The 49ers current running back depth chart includes Carlos Hyde, Mike Davis, Shaun Draughn, DuJuan Harris, and Kelvin Taylor. Hyde is a lock, and Davis seems a likely bet to return given he is only in his second season. Taylor has the pedigree, but as a sixth round pick, he's guaranteed nothing. That leaves Draughn and Harris to consider. Draughn looked solid enough in six games for the 49ers, but I think Harris showed a little more flash in his two games starting after Draughn went down.

Draughn and Harris were mid-season free agents for a reason, so let's not get overly hyped about what they bring to the table. I had neither making the 49ers roster this season, and with Hayne gone, I still think no more than one of them is on the roster. Harris seems to offer a little bit more to Chip Kelly's offense, but there will be plenty of opportunities to show what they can do.

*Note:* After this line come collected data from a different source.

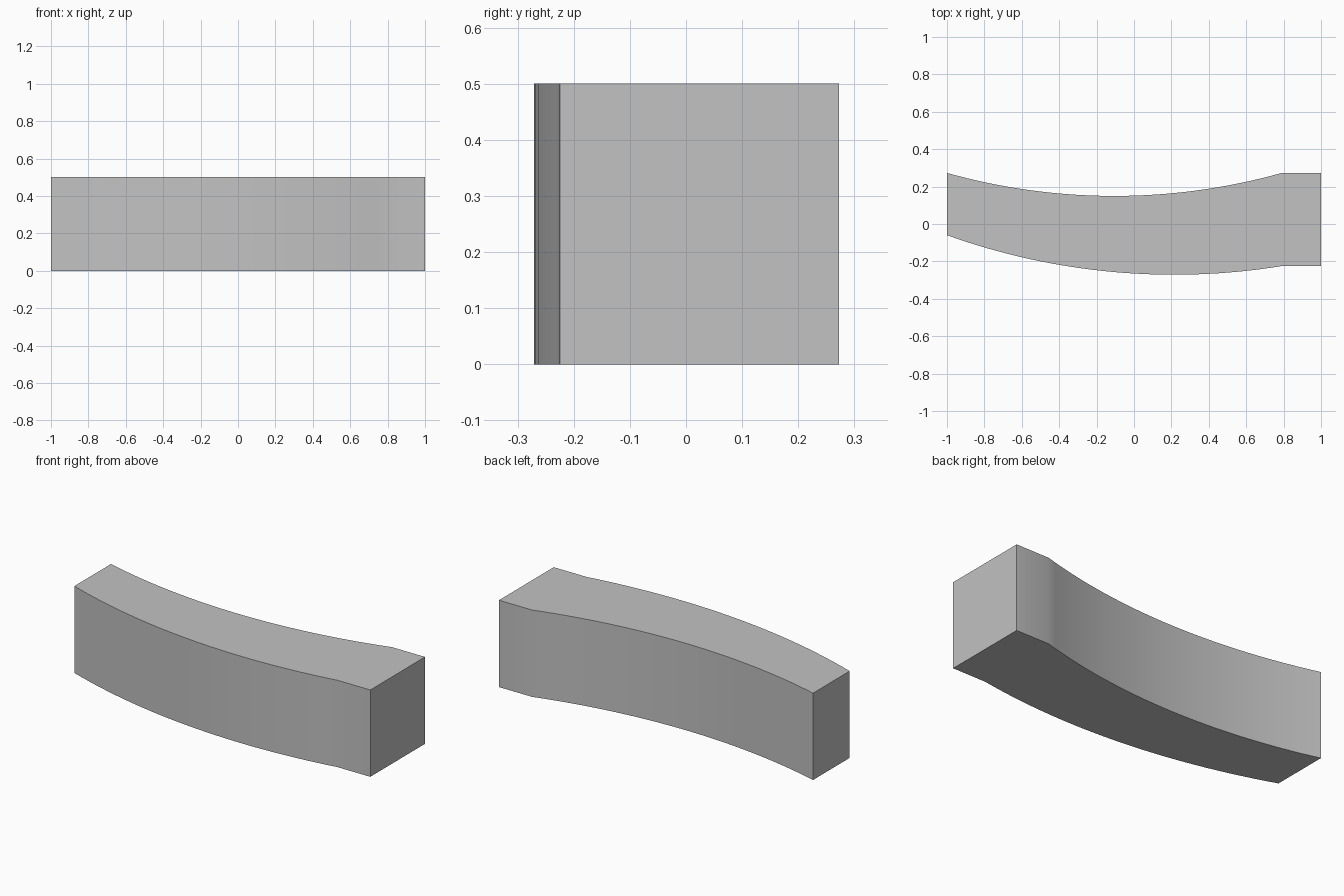
import bpy, bmesh
from math import asin, sin, cos
from mathutils import Vector

HEIGHT = 0.5
SEGMENTS = 32

cube = bpy.data.objects.get("Cube")
if cube:
    bpy.data.objects.remove(cube, do_unlink=True)


def arc(start, end, sag):
    """Points of a circular arc that bulges towards -y by sag."""
    a, b = Vector(start), Vector(end)
    half = (b - a).length / 2
    radius = (half * half + sag * sag) / (2 * sag)
    along = (b - a).normalized()
    up = Vector((-along.y, along.x))
    centre = (a + b) / 2 + up * (radius - sag)
    sweep = asin(half / radius)
    angles = [sweep * (2 * i / SEGMENTS - 1) for i in range(SEGMENTS + 1)]
    return [centre + along * radius * sin(t) - up * radius * cos(t) for t in angles]


# Plan outline: convex front, square end block, concave back
front = arc((-1, -0.06), (0.79, -0.225), 0.114)
back = arc((-1, 0.273), (0.79, 0.273), 0.123)
outline = front + [Vector((1, -0.225)), Vector((1, 0.273))] + back[::-1]

# Extrude the outline upwards
bm = bmesh.new()
base = bm.faces.new([bm.verts.new((p.x, p.y, 0)) for p in outline])
top = bmesh.ops.extrude_face_region(bm, geom=[base], use_keep_orig=True)
moved = [v for v in top["geom"] if isinstance(v, bmesh.types.BMVert)]
bmesh.ops.translate(bm, verts=moved, vec=(0, 0, HEIGHT))
bmesh.ops.recalc_face_normals(bm, faces=bm.faces)
mesh = bpy.data.meshes.new("curved_block")
bm.to_mesh(mesh)
bm.free()

block = bpy.data.objects.new("curved_block", mesh)
bpy.context.collection.objects.link(block)

# Plain grey material
grey = bpy.data.materials.new("light_grey")
grey.use_nodes = True
colour = (0.54, 0.54, 0.54, 1)
grey.diffuse_color = colour
grey.node_tree.nodes["Principled BSDF"].inputs["Base Color"].default_value = colour
mesh.materials.append(grey)

# Smooth curved sides, sharp corners
bpy.context.view_layer.objects.active = block
block.select_set(True)
bpy.ops.object.shade_smooth_by_angle(angle=0.5)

Hayne's ability to work in open space in rugby league seemed to suit him well as a return man in the NFL. He fumbled on his first regular season return, and things never really got going after that.

Bruce Ellington was the 49ers primary return man last year, returning 19 punts and 26 kicks. Hayne returned eight punts, Reggie Bush returned two, and DeAndrew White returned one. Quinton Patton returned seven kicks, White returned six, and Pierre Thomas, Tony Jerod-Eddie, and Bruce Miller each returned one (short kicks for the latter two).

Ellington averaged 25.6 yards per kick return, and 7.2 yards per punt return. His kick return average was good for 38th in the NFL, but 18th among players with double digit kick returns, and ninth among players with at least 20 kick returns. His punt return average was 47th overall, and 28th among players with double digit punt returns.

Ellington's numbers were not atrocious, but they were not particularly great. I would think there will be competition for the role this coming preseason. DeAndrew White will likely see some opportunities, along with some of the other receivers. There are some skilled options, but this is not exactly a group that overwhelms. Kick returners will hold less and less value, but quality punt returners remain quite valuable.

This is the area where I am most disappointed about losing Hayne. He had his fumble issues, but I think his biggest upside was in the return game. Such is life.